§ DIRECTIONS
Identify all lines of the data containing the string "dome" and copy them.

[Saved entries]
- - - - - - -
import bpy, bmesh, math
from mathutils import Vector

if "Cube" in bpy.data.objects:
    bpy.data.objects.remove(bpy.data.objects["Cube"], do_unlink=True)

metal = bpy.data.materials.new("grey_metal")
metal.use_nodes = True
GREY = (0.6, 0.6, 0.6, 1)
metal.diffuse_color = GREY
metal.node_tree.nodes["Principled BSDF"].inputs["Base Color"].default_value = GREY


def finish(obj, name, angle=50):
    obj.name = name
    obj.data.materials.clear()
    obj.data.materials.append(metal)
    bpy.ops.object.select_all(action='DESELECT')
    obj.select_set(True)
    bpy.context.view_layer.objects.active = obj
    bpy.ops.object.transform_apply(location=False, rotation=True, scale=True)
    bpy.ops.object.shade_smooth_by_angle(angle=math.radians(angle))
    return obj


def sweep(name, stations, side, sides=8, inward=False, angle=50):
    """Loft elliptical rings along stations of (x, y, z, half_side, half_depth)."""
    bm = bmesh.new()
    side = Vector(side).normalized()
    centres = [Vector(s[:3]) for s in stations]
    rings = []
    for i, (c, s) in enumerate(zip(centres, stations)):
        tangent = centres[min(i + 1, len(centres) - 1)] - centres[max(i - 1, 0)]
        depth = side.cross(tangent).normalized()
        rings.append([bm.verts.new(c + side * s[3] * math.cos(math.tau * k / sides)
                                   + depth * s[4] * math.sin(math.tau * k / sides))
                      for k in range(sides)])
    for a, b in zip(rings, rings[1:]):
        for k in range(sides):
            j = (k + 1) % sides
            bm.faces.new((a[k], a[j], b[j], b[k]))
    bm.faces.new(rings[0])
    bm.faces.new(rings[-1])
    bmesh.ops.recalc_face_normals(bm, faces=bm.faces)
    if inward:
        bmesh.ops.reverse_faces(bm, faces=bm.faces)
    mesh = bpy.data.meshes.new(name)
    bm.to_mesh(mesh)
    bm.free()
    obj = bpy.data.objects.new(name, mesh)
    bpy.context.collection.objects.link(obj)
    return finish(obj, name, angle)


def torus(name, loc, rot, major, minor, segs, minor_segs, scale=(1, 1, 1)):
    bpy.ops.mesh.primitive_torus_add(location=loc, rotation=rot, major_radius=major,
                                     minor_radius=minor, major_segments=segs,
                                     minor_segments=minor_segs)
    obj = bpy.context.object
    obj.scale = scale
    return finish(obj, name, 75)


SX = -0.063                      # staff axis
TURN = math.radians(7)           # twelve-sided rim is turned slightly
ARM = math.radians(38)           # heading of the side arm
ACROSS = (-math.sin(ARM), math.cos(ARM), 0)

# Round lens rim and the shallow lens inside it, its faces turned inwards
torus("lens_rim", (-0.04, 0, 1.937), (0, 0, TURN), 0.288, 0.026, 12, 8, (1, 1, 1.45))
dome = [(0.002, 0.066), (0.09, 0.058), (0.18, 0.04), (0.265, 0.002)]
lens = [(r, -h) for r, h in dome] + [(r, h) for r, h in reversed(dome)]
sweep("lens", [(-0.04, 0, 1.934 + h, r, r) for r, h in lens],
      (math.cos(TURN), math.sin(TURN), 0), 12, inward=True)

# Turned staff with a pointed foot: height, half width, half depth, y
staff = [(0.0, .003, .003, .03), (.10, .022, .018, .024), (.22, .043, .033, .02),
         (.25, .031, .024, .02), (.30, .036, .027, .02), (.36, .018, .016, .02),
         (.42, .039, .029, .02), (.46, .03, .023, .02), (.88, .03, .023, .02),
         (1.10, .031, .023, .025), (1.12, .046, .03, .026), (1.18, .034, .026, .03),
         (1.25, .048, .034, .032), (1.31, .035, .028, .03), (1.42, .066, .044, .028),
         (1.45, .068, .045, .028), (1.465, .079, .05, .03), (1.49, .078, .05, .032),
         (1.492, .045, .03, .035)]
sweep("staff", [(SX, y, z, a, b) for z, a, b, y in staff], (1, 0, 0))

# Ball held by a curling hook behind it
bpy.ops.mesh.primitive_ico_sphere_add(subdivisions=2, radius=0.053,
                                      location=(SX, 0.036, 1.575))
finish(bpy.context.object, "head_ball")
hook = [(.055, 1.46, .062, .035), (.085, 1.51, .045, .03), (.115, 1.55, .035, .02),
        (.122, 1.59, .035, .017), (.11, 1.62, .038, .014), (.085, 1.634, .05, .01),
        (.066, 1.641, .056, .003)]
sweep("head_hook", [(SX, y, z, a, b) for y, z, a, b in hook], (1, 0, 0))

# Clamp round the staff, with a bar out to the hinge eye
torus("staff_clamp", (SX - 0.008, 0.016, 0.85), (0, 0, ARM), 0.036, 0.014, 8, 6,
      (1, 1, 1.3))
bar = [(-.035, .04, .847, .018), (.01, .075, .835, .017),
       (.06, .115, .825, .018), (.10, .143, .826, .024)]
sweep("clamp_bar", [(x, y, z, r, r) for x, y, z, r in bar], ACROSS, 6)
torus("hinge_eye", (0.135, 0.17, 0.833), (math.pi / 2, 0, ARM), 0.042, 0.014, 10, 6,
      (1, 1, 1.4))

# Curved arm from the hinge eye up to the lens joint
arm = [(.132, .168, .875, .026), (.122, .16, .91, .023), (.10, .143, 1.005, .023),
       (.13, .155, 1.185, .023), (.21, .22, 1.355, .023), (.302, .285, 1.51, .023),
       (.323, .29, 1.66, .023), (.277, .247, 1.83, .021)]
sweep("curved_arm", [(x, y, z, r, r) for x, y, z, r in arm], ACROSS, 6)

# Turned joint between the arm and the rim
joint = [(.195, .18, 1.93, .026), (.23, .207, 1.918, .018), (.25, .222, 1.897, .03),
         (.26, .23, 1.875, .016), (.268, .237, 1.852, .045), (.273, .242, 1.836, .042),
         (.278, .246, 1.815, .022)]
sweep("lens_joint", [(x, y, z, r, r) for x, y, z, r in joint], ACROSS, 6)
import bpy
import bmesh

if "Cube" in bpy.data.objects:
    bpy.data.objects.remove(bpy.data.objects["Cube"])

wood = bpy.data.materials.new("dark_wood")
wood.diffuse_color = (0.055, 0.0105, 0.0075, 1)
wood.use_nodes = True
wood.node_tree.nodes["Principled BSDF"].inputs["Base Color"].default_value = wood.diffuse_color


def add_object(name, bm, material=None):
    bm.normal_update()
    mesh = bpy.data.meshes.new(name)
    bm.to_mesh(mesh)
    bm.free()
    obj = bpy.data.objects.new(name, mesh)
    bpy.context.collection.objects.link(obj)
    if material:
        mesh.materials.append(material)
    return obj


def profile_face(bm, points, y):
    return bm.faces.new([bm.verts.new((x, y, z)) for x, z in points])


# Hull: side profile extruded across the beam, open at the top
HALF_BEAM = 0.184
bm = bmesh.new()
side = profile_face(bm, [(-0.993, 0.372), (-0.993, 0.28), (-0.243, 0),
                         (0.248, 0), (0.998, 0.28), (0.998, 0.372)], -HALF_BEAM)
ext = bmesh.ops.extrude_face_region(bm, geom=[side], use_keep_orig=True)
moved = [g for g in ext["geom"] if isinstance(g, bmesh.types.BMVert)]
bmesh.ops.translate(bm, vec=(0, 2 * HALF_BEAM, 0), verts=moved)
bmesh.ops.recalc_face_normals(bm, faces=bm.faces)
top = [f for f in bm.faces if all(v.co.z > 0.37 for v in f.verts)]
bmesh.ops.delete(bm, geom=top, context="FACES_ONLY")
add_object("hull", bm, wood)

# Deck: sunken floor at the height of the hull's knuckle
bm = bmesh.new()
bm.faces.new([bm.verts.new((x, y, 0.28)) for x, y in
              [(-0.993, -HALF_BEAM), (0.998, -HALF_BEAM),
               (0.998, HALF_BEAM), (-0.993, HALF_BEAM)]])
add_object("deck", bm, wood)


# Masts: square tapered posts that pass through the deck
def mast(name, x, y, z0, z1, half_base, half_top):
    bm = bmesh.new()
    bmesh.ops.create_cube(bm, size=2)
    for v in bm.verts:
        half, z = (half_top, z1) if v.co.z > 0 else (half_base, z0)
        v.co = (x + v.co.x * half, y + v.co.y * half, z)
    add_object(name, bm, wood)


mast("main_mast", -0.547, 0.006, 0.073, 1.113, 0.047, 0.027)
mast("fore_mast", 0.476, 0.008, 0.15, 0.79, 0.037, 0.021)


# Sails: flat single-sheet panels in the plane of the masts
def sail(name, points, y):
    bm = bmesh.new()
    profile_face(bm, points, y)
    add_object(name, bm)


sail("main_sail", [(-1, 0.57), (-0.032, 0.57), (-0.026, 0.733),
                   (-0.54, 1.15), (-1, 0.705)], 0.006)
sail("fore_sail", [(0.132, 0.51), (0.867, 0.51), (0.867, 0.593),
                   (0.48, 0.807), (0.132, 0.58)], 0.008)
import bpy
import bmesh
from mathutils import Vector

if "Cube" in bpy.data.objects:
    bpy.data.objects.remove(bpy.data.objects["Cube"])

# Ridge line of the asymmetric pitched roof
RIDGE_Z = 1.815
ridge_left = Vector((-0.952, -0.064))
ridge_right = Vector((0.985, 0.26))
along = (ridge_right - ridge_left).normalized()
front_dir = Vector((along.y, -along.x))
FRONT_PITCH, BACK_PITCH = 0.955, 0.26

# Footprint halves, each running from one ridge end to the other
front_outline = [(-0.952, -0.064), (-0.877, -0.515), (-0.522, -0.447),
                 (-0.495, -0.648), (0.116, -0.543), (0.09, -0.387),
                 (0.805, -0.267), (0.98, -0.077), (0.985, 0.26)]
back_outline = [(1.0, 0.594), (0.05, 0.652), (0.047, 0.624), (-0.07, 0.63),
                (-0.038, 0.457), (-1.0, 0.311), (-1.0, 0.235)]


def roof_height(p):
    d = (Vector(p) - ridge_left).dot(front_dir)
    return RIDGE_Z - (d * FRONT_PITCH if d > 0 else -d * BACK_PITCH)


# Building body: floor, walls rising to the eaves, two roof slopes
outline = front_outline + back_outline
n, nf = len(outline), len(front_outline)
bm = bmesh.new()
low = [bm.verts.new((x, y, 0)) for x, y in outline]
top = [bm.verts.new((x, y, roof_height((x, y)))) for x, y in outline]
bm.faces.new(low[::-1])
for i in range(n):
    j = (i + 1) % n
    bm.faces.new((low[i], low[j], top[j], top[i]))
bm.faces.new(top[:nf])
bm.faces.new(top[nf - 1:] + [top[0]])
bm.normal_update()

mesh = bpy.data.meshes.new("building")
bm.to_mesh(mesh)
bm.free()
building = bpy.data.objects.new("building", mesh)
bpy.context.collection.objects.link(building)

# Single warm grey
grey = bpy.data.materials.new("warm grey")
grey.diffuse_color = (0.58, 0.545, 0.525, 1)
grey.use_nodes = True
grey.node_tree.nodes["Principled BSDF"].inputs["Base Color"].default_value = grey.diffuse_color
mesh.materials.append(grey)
- - - - - - -
§ EXPECTED ANSWER
dome = [(0.002, 0.066), (0.09, 0.058), (0.18, 0.04), (0.265, 0.002)]
lens = [(r, -h) for r, h in dome] + [(r, h) for r, h in reversed(dome)]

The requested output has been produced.